The case never actually went to trial in municipal court. That’s because the client’s husband informed the prosecutor that he wanted the charges to be dropped. Since there were no other witnesses in the case, the Florham Park NJ prosecutor dismissed the complaint against our client.
Thanks to Travis Tormey, the client avoided potentially severe criminal penalties and kept her record clear of an embarrassing criminal conviction. This was a fantastic result for our client and a huge success story for the Tormey Law Firm.

Morristown New Jersey Restraining Order AttorneysTravis J. Tormey recently helped a client get a restraining order dismissed in Morris County Superior Court in Morristown, NJ.

The client was facing a permanent restraining order after an alleged incident involving his ex-girlfriend. A superior court judge issued a temporary restraining order (TRO) and then scheduled a hearing for a final restraining order (FRO). Prior to the date of the FRO hearing, the client contacted the Tormey Law Firm for assistance.

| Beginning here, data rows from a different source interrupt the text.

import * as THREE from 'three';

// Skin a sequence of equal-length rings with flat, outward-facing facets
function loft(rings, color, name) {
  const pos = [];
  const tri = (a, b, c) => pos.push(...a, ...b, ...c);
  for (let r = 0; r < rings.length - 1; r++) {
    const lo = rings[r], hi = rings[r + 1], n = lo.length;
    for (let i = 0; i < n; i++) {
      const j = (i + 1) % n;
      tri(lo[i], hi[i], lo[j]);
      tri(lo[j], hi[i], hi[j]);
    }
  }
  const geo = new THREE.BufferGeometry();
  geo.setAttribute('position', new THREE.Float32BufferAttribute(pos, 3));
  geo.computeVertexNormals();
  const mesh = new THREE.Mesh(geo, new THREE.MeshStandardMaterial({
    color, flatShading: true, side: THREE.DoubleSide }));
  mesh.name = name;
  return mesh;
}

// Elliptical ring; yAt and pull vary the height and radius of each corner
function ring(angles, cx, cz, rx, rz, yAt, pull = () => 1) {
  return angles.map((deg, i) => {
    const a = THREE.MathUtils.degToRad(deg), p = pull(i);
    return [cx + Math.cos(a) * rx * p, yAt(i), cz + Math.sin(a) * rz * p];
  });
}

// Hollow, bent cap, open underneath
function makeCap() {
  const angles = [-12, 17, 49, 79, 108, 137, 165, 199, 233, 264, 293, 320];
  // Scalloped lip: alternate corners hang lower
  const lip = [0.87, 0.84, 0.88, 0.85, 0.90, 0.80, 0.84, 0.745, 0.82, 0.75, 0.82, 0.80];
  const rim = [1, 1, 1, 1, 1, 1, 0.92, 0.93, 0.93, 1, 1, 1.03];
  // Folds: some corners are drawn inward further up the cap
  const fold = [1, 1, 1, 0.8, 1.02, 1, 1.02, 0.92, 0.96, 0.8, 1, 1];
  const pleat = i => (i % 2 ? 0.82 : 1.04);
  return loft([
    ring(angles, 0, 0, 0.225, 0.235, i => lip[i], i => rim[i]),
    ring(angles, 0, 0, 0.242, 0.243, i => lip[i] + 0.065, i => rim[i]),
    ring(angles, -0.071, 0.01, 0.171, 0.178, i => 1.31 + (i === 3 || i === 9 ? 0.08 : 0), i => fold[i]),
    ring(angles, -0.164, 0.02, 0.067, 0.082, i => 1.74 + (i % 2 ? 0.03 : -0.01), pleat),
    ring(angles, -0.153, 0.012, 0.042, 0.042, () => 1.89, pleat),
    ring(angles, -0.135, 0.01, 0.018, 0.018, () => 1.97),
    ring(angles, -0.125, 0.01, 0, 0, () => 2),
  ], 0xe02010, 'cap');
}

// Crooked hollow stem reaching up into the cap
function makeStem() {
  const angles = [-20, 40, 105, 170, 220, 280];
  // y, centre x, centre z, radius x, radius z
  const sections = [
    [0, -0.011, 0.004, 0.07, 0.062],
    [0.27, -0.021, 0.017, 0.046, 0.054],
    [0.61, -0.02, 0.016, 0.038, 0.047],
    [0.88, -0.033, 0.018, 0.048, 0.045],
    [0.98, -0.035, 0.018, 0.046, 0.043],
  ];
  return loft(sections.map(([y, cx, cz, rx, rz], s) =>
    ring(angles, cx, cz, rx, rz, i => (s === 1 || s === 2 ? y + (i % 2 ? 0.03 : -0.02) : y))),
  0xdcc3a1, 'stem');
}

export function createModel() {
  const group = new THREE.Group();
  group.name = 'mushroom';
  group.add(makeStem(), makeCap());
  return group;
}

The basis for the initial TRO was an allegation of stalking and harassment by our client. The plaintiff claimed that our client showed up at her place of work. Additionally, she alleged that our client posted false and misleading information about her on the Internet.

The plaintiff, who was also represented by counsel, appeared in court for the FRO hearing. At the hearing, Mr. Tormey showed that there was a lack of evidence of domestic violence and persuaded the plaintiff to agree to dismiss the TRO and enter into civil restraints. A civil restraint is basically a consent order that applies to both parties, with the parties agreeing to have no further contact with one another.

Needless to say, the client was thrilled with this result. Since the client is still a young man, a permanent restraining order would have severely impacted his future. A restraining order could have caused serious problems for his personal life and his career going forward. Thanks to the efforts of Travis J. Tormey and the Tormey Law Firm, the TRO was dismissed and the client was able to ensure that his future remains bright.

Hanover New Jersey Stalking AttorneysA Hanover Township New Jersey man was recently convicted of stalking a local woman.

The 44-year-old suspect, who is from the Whippany section of Hanover, NJ, was convicted on charges of stalking and contempt of court at the conclusion of a trial in Morris County Superior Court.

According to prosecutors, the stalking took place over the course of an entire year. The stalking reportedly began in February 2012; police arrested the suspect in February 2013.

The suspect had first been arrested in September 2012 after the victim filed a complaint against him. At that time, a no contact order was put into effect as a condition of the suspect’s release on bail.

Prosecutors said that the suspect subsequently ignored the no contact order and continued to stalk the victim. The stalking allegedly occurred at the victim’s workplace, her home, and her boyfriend’s residence. The suspect reportedly followed the victim in Chatham Township, Morris Plains, and Berkeley Heights, New Jersey.

When a warrant was issued for the suspect’s arrest, he reportedly left NJ and fled to Cincinnati, Ohio. He was eventually placed under arrest in Cincinnati by local police.

After the announcement of the conviction, a spokesperson for the Morris County Prosecutor’s Office provided details about the case. Authorities did not reveal how the suspect knew the victim, but it is believed that they did not have a prior romantic relationship.

The suspect is set to be sentenced for the stalking conviction in late July. He will have to return to Morris County Superior Court in Morristown NJ for the sentencing hearing.

At sentencing, the suspect faces severe penalties. As set forth by N.J.S.A. 2C:12-10, stalking can be classified as a third degree felony or a fourth degree felony. A conviction for third degree stalking is punishable by a sentence of 3-5 years in NJ State Prison.

To learn more about this case, view the NJ.com article entitled “Whippany Man Convicted of Stalking Woman for a Year.”